Wide geographic variation in healthcare spending has generated concern about inefficiency and policy debate about geographic-based payment reform. Evidence on variation has focused on hospital referral regions (HRRs), which incorporate numerous local hospital service areas (HSAs). If there is substantial variation across local areas within HRRs, then policies focusing on HRRs may be poorly-targeted.
Using pharmacy and medical claims data from a 5% random sample of Medicare beneficiaries in 2006–2009, we compared variation in health care spending and utilization in 306 HRRs and 3436 HSAs. We adjusted for beneficiary-level demographics, insurance status, and clinical characteristics to calculate adjusted use and spending.

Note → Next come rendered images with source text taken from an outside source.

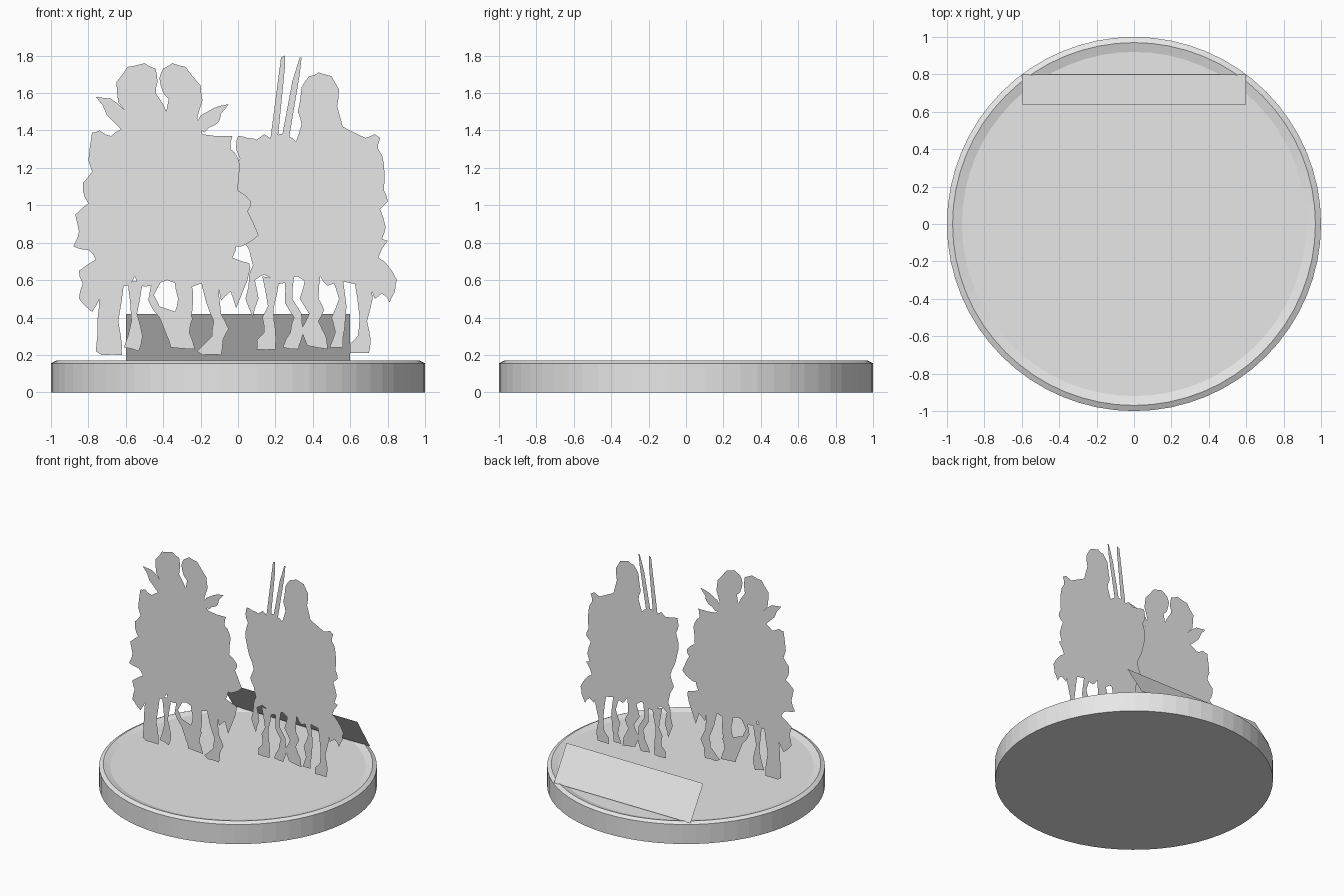
import bpy
import bmesh
import math
import random
from mathutils import Vector

random.seed(4)
cube = bpy.data.objects.get("Cube")
if cube:
    bpy.data.objects.remove(cube)

# One plain material for the whole piece
grey = bpy.data.materials.new("light grey")
grey.use_nodes = True
colour = (0.8, 0.8, 0.8, 1)
grey.diffuse_color = colour
grey.node_tree.nodes["Principled BSDF"].inputs["Base Color"].default_value = colour


def finish(name, bm):
    """Turn a bmesh into a named grey object."""
    mesh = bpy.data.meshes.new(name)
    bm.to_mesh(mesh)
    bm.free()
    mesh.materials.append(grey)
    obj = bpy.data.objects.new(name, mesh)
    bpy.context.collection.objects.link(obj)
    return obj


def cutout(name, y, outline, ragged=0.007):
    """Paper-thin upright shape; outline is (x, z) in hundredths of a unit."""
    corners = [Vector((x / 100, y, z / 100)) for x, z in outline]
    bm = bmesh.new()
    verts = []
    for here, following in zip(corners, corners[1:] + corners[:1]):
        verts.append(bm.verts.new(here))
        if ragged and (following - here).length > 0.04:
            shift = Vector((random.uniform(-ragged, ragged), 0, random.uniform(-ragged, ragged)))
            verts.append(bm.verts.new((here + following) / 2 + shift))
    face = bm.faces.new(verts)
    face.normal_update()
    if face.normal.y > 0:
        face.normal_flip()
    bmesh.ops.triangulate(bm, faces=[face])
    return finish(name, bm)


def lathe(name, profile, sides):
    """Closed disc from a (radius, height) profile, capped at both ends."""
    bm = bmesh.new()
    rings = []
    for radius, height in profile:
        turns = [math.tau * i / sides for i in range(sides)]
        rings.append([bm.verts.new((radius * math.cos(t), radius * math.sin(t), height)) for t in turns])
    for low, high in zip(rings, rings[1:]):
        for i in range(sides):
            j = (i + 1) % sides
            bm.faces.new((low[i], low[j], high[j], high[i]))
    bm.faces.new(rings[0][::-1])
    bm.faces.new(rings[-1])
    return finish(name, bm)


# Round base with a bevelled lip and a slightly sunken top
lathe("round_base", [(1, 0), (1, 0.155), (0.97, 0.17), (0.92, 0.155)], 64)

# Sloping label plate at the back
bm = bmesh.new()
plate = [(0.6, 0.64, 0.42), (-0.6, 0.64, 0.42), (-0.6, 0.8, 0.165), (0.6, 0.8, 0.165)]
bm.faces.new([bm.verts.new(p) for p in plate])
finish("label_plate", bm)

# Front pair of riders: mounts and cloaks
FRONT = -0.11
cutout("front_riders_body", FRONT, [
    (-78, 139), (-74, 140), (-68, 137), (-62, 141), (-36, 147), (-22, 147), (-19, 138),
    (-3, 137), (-4, 130), (0, 125), (1, 120), (0, 108), (7, 102), (5, 97), (11, 84),
    (4, 79), (-1, 78), (-3, 72), (6, 69), (6, 64), (3, 55), (-1, 45), (-4, 54), (-9, 49),
    (-12, 60), (-26, 56), (-38, 60), (-47, 57), (-53, 57), (-55, 62), (-59, 57), (-64, 56),
    (-66, 46), (-70, 44), (-74, 50), (-78, 43), (-85, 50), (-83, 58), (-85, 65), (-76, 71),
    (-80, 76), (-88, 78), (-85, 86), (-87, 95), (-80, 101), (-83, 108), (-83, 112),
    (-78, 118), (-80, 124)])

# Crested helmets and shoulder ornaments
cutout("front_helmet_right", FRONT, [
    (-61, 140), (-57, 146), (-64, 155), (-65, 166), (-59, 174), (-50, 176), (-44, 173),
    (-43, 166), (-44, 160), (-40, 154), (-36, 146)], 0.003)
cutout("front_helmet_left", FRONT, [
    (-40, 145), (-37, 157), (-40, 160), (-42, 168), (-40, 173), (-35, 176), (-28, 174),
    (-20, 164), (-19, 156), (-22, 146)], 0.003)
cutout("ornament_right", FRONT, [
    (-76, 158), (-68, 157), (-60, 150), (-55, 142), (-62, 140), (-70, 148)])
cutout("ornament_left", FRONT, [
    (-5, 154), (-13, 152), (-20, 148), (-24, 142), (-18, 139), (-12, 143), (-9, 149)])

# Legs of the front mounts
front_legs = {
    "outer": [(-74, 52), (-75, 40), (-76, 22), (-73, 20), (-62, 20), (-62, 25), (-64, 38), (-61, 58)],
    "second": [(-59, 59), (-57, 38), (-61, 24), (-53, 22), (-51, 30), (-54, 42), (-51, 59)],
    "bent": [(-46, 60), (-48, 49), (-42, 40), (-38, 30), (-36, 24), (-23, 23), (-26, 32),
             (-24, 40), (-33, 43), (-42, 46), (-45, 52), (-40, 61)],
    "raised": [(-34, 60), (-32, 50), (-34, 42), (-25, 40), (-24, 50), (-25, 59)],
    "inner": [(-20, 60), (-17, 48), (-13, 38), (-14, 30), (-22, 22), (-19, 20), (-9, 20),
              (-8, 28), (-5, 34), (-9, 42), (-11, 60)],
}
for name, outline in front_legs.items():
    cutout("front_mount_leg_" + name, FRONT, outline, 0.004)

# Rear pair of riders: mounts, cloaks and the leading helmet
REAR = 0.11
cutout("rear_riders_body", REAR, [
    (0, 137), (5, 136), (10, 135), (14, 138), (19, 134), (22, 138), (27, 137), (31, 134),
    (34, 143), (32, 150), (34, 163), (38, 169), (43, 171), (50, 169), (54, 162), (53, 153),
    (56, 142), (68, 136), (73, 138), (76, 136), (75, 130), (78, 122), (78, 108), (80, 102),
    (76, 98), (79, 88), (77, 82), (80, 81), (75, 72), (80, 68), (85, 60), (84, 54), (81, 48),
    (77, 53), (73, 50), (70, 60), (62, 58), (54, 60), (48, 57), (44, 62), (38, 57), (32, 62),
    (28, 60), (22, 58), (14, 63), (9, 60), (11, 50), (8, 40), (4, 50), (6, 62), (8, 68),
    (6, 76), (3, 82), (6, 90), (2, 100), (0, 108), (-1, 118), (1, 125), (-1, 131)])

# Raised spears
cutout("spear_right", REAR, [(23, 179), (25, 180), (25, 173), (21, 133), (17, 133)], 0)
cutout("spear_left", REAR, [(33, 179), (34, 179), (33, 170), (27, 134), (23, 134), (29, 166)], 0)

# Legs of the rear mounts
rear_legs = {
    "inner": [(13, 62), (16, 46), (13, 40), (14, 32), (10, 28), (10, 23), (20, 23), (20, 34),
              (19, 45), (22, 60)],
    "second": [(25, 61), (25, 48), (30, 40), (28, 32), (24, 24), (32, 23), (35, 32), (34, 42),
               (29, 50), (30, 62)],
    "middle": [(36, 61), (33, 50), (38, 42), (34, 34), (37, 25), (48, 23), (47, 30), (43, 38),
               (46, 44), (43, 50), (44, 63)],
    "fourth": [(50, 61), (54, 50), (50, 40), (52, 32), (49, 24), (56, 24), (57, 34), (58, 46), (56, 61)],
    "outer": [(62, 61), (65, 40), (64, 30), (60, 26), (60, 21), (70, 21), (71, 28), (69, 38),
              (72, 50), (71, 61)],
}
for name, outline in rear_legs.items():
    cutout("rear_mount_leg_" + name, REAR, outline, 0.004)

There is substantial local variation in drug and non-drug utilization and spending, and substantial dispersion of local areas within HRRs; many low-spending HSAs are located within the borders of high-spending HRRs and vice versa. Only about half of the HSAs located within the borders of the highest spending quintile of HRRs are in the highest spending quintile of HSAs; conversely, only about half of the highest spending HSAs are located within the borders of the highest-spending HRRs.
The effectiveness of payment reforms in reducing overutilization while maintaining access to high-quality care depends crucially on the effectiveness of targeting. Our analysis suggests that HRR-based policies may be too crudely targeted to promote the best use of healthcare resources.